■ Exercise prompt ■
Your answer is the lines from the one that has "(0.861, 1.447), STEEL)" through the last line of the records below, retyped exactly and alone.

Dataset entries
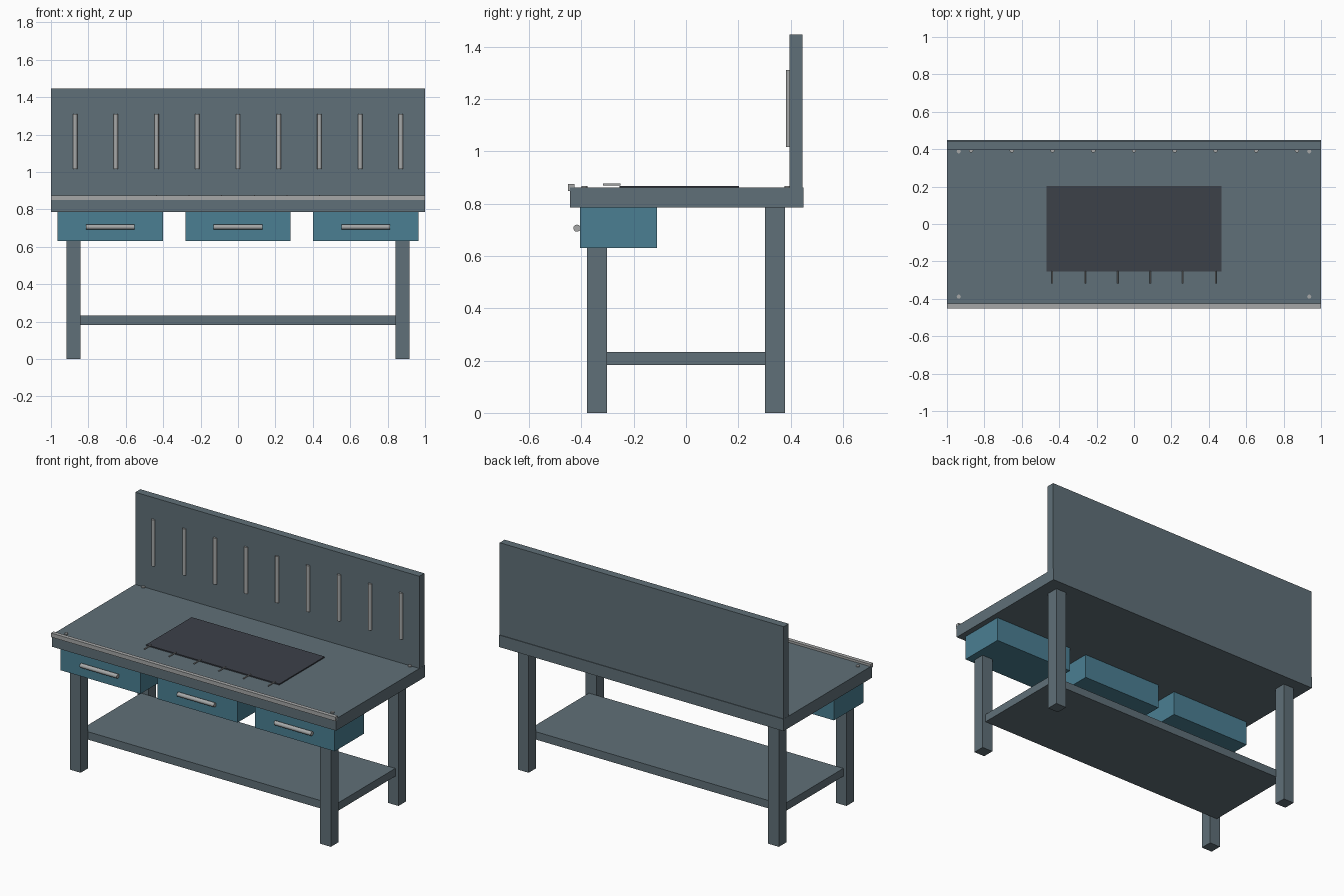
import bpy
import math

if "Cube" in bpy.data.objects:
    bpy.data.objects.remove(bpy.data.objects["Cube"])


def material(name, rgb):
    m = bpy.data.materials.new(name)
    m.diffuse_color = (*rgb, 1)
    m.use_nodes = True
    m.node_tree.nodes["Principled BSDF"].inputs["Base Color"].default_value = m.diffuse_color
    return m


STEEL = material("blue grey paint", (0.117, 0.162, 0.188))
TEAL = material("teal paint", (0.069, 0.212, 0.290))
DARK = material("dark mat", (0.046, 0.052, 0.066))
METAL = material("light metal", (0.38, 0.39, 0.39))


def box(name, x, y, z, mat):
    """Box from (min, max) ranges on each axis."""
    c = [(r[0] + r[1]) / 2 for r in (x, y, z)]
    bpy.ops.mesh.primitive_cube_add(size=1, location=c)
    o = bpy.context.object
    o.name = name
    o.scale = [r[1] - r[0] for r in (x, y, z)]
    bpy.ops.object.transform_apply(location=False, rotation=False, scale=True)
    o.data.materials.append(mat)
    return o


def rod(name, centre, radius, length, mat, rotation=(0, 0, 0), sides=20):
    bpy.ops.mesh.primitive_cylinder_add(vertices=sides, radius=radius, depth=length,
                                        location=centre, rotation=rotation)
    o = bpy.context.object
    o.name = name
    o.data.materials.append(mat)
    bpy.ops.object.shade_smooth_by_angle(angle=math.radians(40))
    return o


# Worktop, back panel and front edge rail
box("worktop", (-1, 1), (-0.443, 0.449), (0.785, 0.861), STEEL)
box("back_panel", (-0.999, 0.999), (0.395, 0.445), (0.861, 1.447), STEEL)
box("front_edge_rail", (-1, 1), (-0.451, -0.426), (0.849, 0.875), METAL)

# Legs and lower shelf
for sx, side in ((-1, "left"), (1, "right")):
    for sy, end in ((-1, "front"), (1, "back")):
        x, y = sx * 0.88, sy * 0.34
        box(f"{end}_{side}_leg", (x - 0.0375, x + 0.0375), (y - 0.0375, y + 0.0375),
            (0, 0.785), STEEL)
        # Corner bolt on the worktop
        rod(f"{end}_{side}_bolt", (sx * 0.937, sy * 0.388, 0.863), 0.011, 0.009, METAL, sides=12)
box("lower_shelf", (-0.895, 0.895), (-0.304, 0.304), (0.183, 0.233), STEEL)

# Drawers with bar handles
for i, x in enumerate((-0.683, 0, 0.683)):
    box(f"drawer_{i + 1}", (x - 0.281, x + 0.281), (-0.405, -0.11), (0.63, 0.785), TEAL)
    rod(f"drawer_handle_{i + 1}", (x, -0.417, 0.706), 0.0135, 0.26, METAL, (0, math.pi / 2, 0))

# Vertical tool bars on the back panel
for i in range(9):
    rod(f"tool_bar_{i + 1}", ((i - 4) * 0.2178, 0.394, 1.163), 0.012, 0.295, METAL)

# Work mat with a row of thin pins along its front edge
box("work_mat", (-0.468, 0.468), (-0.254, 0.203), (0.861, 0.868), DARK)
for i in range(6):
    rod(f"mat_pin_{i + 1}", ((i - 2.5) * 0.1745, -0.284, 0.873), 0.004, 0.068, METAL,
        (math.pi / 2, 0, 0), 10)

■ Response below ■
box("back_panel", (-0.999, 0.999), (0.395, 0.445), (0.861, 1.447), STEEL)
box("front_edge_rail", (-1, 1), (-0.451, -0.426), (0.849, 0.875), METAL)

# Legs and lower shelf
for sx, side in ((-1, "left"), (1, "right")):
    for sy, end in ((-1, "front"), (1, "back")):
        x, y = sx * 0.88, sy * 0.34
        box(f"{end}_{side}_leg", (x - 0.0375, x + 0.0375), (y - 0.0375, y + 0.0375),
            (0, 0.785), STEEL)
        # Corner bolt on the worktop
        rod(f"{end}_{side}_bolt", (sx * 0.937, sy * 0.388, 0.863), 0.011, 0.009, METAL, sides=12)
box("lower_shelf", (-0.895, 0.895), (-0.304, 0.304), (0.183, 0.233), STEEL)

# Drawers with bar handles
for i, x in enumerate((-0.683, 0, 0.683)):
    box(f"drawer_{i + 1}", (x - 0.281, x + 0.281), (-0.405, -0.11), (0.63, 0.785), TEAL)
    rod(f"drawer_handle_{i + 1}", (x, -0.417, 0.706), 0.0135, 0.26, METAL, (0, math.pi / 2, 0))

# Vertical tool bars on the back panel
for i in range(9):
    rod(f"tool_bar_{i + 1}", ((i - 4) * 0.2178, 0.394, 1.163), 0.012, 0.295, METAL)

# Work mat with a row of thin pins along its front edge
box("work_mat", (-0.468, 0.468), (-0.254, 0.203), (0.861, 0.868), DARK)
for i in range(6):
    rod(f"mat_pin_{i + 1}", ((i - 2.5) * 0.1745, -0.284, 0.873), 0.004, 0.068, METAL,
        (math.pi / 2, 0, 0), 10)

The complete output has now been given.